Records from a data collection

--------------------------------------------------

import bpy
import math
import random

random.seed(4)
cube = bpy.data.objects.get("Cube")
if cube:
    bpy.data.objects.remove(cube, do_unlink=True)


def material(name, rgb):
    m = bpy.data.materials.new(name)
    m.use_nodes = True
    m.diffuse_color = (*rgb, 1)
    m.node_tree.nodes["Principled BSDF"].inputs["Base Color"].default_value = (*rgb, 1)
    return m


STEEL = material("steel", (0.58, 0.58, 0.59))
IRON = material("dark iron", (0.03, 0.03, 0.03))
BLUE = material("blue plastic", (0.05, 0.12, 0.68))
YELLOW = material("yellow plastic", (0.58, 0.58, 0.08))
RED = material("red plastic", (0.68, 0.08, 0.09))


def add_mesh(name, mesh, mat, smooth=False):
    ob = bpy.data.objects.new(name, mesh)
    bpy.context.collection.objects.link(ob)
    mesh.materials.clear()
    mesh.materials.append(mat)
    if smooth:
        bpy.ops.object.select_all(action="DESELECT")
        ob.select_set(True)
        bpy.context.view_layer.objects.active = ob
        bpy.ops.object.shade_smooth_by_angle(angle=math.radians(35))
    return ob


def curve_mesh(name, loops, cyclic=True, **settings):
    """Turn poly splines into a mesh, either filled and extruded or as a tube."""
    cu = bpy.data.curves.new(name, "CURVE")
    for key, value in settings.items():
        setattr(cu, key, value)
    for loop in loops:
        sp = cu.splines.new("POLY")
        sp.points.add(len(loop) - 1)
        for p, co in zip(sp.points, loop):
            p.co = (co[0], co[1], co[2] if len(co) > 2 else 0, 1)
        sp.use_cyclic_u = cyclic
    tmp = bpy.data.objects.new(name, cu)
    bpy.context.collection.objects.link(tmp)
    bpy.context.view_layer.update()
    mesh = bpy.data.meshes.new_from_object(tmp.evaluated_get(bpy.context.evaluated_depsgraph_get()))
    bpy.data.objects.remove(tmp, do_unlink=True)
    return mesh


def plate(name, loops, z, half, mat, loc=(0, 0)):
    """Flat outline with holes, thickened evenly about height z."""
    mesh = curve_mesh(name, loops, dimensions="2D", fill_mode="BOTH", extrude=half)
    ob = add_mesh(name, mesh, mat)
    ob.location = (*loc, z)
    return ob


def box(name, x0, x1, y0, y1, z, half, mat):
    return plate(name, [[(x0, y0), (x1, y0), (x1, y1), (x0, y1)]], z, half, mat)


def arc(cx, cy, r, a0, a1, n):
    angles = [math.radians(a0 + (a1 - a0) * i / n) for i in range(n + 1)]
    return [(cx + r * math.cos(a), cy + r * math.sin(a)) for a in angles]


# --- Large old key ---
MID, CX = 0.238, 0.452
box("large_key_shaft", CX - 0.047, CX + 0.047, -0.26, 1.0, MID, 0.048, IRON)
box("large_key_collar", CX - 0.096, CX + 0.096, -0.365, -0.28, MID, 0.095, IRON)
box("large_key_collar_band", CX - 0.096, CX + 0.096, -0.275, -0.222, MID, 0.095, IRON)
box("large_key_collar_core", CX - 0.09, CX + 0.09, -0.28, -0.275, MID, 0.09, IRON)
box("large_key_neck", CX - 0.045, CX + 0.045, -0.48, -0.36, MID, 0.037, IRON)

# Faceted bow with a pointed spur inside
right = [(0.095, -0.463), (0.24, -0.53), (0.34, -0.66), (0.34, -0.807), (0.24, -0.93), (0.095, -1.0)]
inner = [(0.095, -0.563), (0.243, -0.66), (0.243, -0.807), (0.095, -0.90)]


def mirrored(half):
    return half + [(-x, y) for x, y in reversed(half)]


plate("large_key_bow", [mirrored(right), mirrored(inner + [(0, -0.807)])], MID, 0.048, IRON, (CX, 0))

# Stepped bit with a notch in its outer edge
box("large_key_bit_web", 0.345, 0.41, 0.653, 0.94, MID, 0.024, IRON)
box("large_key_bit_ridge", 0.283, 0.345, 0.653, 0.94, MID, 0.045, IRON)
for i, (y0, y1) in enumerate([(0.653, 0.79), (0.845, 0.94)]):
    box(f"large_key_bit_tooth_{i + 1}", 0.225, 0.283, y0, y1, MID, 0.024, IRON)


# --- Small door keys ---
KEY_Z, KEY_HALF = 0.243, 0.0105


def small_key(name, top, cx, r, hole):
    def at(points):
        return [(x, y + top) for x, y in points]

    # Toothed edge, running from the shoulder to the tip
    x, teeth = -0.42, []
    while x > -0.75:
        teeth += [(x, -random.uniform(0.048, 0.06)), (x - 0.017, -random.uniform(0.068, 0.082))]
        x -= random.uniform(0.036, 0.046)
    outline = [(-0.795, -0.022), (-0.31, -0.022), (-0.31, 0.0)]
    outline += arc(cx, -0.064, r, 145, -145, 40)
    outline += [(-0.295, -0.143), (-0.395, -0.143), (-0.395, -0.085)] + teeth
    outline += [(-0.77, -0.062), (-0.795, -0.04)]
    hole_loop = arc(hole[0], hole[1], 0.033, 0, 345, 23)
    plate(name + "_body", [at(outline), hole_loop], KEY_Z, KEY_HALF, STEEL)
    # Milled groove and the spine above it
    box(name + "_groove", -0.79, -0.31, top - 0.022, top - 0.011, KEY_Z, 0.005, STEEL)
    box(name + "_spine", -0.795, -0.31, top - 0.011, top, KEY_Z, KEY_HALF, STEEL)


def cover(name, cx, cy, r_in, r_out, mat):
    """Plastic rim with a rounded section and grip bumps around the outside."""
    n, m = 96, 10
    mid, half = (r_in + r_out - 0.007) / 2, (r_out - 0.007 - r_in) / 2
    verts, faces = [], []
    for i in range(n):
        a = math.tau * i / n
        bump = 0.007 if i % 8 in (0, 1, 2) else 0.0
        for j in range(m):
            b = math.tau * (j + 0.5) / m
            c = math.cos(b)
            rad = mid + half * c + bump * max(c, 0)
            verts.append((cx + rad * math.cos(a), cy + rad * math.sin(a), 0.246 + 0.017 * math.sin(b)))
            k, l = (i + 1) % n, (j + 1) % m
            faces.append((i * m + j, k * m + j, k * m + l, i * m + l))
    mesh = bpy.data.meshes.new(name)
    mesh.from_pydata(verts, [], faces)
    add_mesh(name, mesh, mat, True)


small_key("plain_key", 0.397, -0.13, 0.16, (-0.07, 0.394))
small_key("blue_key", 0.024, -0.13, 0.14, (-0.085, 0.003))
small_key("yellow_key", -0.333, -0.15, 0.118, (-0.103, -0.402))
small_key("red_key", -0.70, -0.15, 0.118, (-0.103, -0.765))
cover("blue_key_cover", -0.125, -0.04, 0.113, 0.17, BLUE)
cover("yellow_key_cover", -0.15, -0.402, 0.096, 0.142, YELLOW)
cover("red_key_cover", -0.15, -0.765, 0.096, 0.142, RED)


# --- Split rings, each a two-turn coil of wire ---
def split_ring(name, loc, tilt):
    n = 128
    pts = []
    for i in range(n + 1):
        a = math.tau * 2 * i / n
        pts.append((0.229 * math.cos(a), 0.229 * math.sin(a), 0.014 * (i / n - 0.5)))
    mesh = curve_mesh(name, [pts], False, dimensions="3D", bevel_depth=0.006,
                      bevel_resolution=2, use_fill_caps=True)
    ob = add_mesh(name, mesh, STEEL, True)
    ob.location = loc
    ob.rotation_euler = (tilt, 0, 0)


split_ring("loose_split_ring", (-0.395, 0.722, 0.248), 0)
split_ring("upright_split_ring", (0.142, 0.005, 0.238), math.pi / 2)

--------------------------------------------------

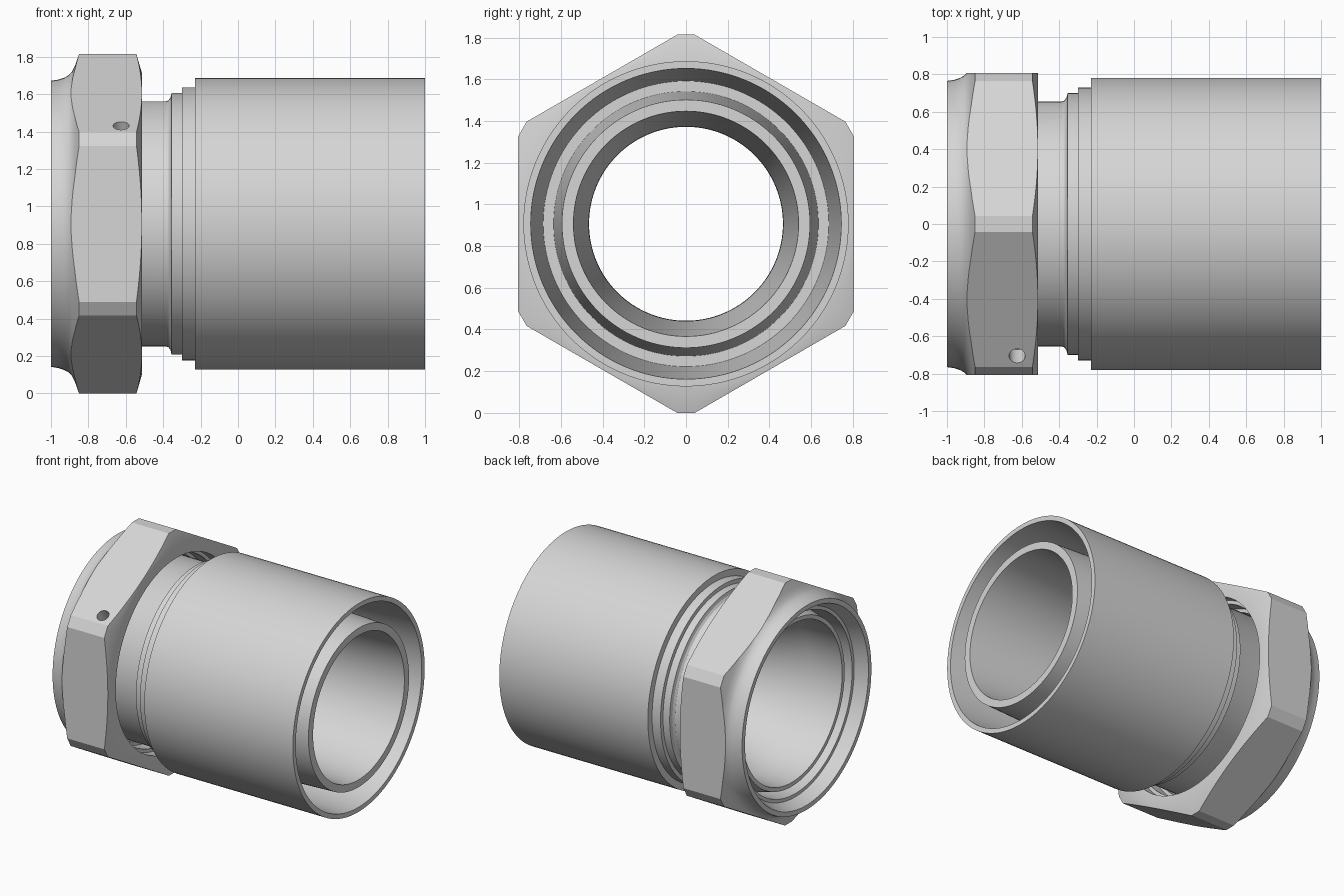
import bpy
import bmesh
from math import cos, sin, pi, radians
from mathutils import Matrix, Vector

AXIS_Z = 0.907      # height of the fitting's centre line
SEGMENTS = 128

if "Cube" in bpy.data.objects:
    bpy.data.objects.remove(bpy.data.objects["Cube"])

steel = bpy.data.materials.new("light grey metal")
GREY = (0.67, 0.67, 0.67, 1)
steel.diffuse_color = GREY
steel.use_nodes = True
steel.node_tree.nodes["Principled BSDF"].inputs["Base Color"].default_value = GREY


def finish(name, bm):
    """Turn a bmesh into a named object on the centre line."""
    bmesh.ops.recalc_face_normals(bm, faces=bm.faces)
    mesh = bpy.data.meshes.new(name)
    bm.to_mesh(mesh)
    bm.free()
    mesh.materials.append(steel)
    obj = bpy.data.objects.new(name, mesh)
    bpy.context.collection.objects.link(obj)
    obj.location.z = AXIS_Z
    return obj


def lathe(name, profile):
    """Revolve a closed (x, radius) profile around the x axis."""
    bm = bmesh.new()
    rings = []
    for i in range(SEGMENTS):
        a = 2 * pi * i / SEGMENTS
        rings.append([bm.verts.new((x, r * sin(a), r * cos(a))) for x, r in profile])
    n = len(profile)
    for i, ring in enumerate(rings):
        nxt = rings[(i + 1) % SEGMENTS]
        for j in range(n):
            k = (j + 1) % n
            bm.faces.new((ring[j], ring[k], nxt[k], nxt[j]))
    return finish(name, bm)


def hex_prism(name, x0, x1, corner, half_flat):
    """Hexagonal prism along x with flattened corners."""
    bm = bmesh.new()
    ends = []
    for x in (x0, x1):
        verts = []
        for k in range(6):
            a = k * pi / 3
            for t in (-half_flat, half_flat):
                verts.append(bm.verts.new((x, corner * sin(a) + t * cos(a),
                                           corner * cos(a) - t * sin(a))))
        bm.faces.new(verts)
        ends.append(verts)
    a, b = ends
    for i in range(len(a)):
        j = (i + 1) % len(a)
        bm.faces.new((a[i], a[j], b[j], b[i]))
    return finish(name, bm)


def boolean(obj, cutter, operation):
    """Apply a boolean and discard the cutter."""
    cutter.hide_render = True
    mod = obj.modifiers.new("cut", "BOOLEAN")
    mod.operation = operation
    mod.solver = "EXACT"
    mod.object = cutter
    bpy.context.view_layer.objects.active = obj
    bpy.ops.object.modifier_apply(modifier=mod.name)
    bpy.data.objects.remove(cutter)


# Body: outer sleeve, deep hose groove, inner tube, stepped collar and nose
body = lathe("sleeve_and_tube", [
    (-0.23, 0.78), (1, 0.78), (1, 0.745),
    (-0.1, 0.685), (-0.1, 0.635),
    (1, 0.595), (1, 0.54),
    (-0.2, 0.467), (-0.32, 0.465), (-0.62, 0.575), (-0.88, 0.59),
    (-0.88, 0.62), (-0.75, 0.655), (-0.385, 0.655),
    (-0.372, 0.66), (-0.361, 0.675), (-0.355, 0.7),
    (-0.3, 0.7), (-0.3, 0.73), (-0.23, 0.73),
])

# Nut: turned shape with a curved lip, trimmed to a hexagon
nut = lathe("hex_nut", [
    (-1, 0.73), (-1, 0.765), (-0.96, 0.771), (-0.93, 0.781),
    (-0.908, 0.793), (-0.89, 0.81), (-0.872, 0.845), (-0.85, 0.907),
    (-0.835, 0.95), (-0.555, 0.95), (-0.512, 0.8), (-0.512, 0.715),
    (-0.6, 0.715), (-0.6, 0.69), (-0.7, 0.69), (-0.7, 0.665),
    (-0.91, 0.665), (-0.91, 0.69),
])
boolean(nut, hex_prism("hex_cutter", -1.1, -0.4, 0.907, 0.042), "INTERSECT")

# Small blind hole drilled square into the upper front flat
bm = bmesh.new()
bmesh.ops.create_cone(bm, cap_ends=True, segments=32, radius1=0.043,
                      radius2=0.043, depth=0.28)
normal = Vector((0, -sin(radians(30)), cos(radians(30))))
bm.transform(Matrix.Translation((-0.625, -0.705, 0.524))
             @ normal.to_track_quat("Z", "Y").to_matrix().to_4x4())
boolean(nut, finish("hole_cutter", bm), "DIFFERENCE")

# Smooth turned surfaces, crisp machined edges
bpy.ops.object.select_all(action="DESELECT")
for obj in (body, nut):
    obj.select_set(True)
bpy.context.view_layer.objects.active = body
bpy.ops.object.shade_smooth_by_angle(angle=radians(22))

--------------------------------------------------

Copy out only the lines above from the one with "ends.append(verts)" to the one with "bpy.context.view_layer.objects.active = obj", inclusive, exactly as they stand.

        ends.append(verts)
    a, b = ends
    for i in range(len(a)):
        j = (i + 1) % len(a)
        bm.faces.new((a[i], a[j], b[j], b[i]))
    return finish(name, bm)


def boolean(obj, cutter, operation):
    """Apply a boolean and discard the cutter."""
    cutter.hide_render = True
    mod = obj.modifiers.new("cut", "BOOLEAN")
    mod.operation = operation
    mod.solver = "EXACT"
    mod.object = cutter
    bpy.context.view_layer.objects.active = obj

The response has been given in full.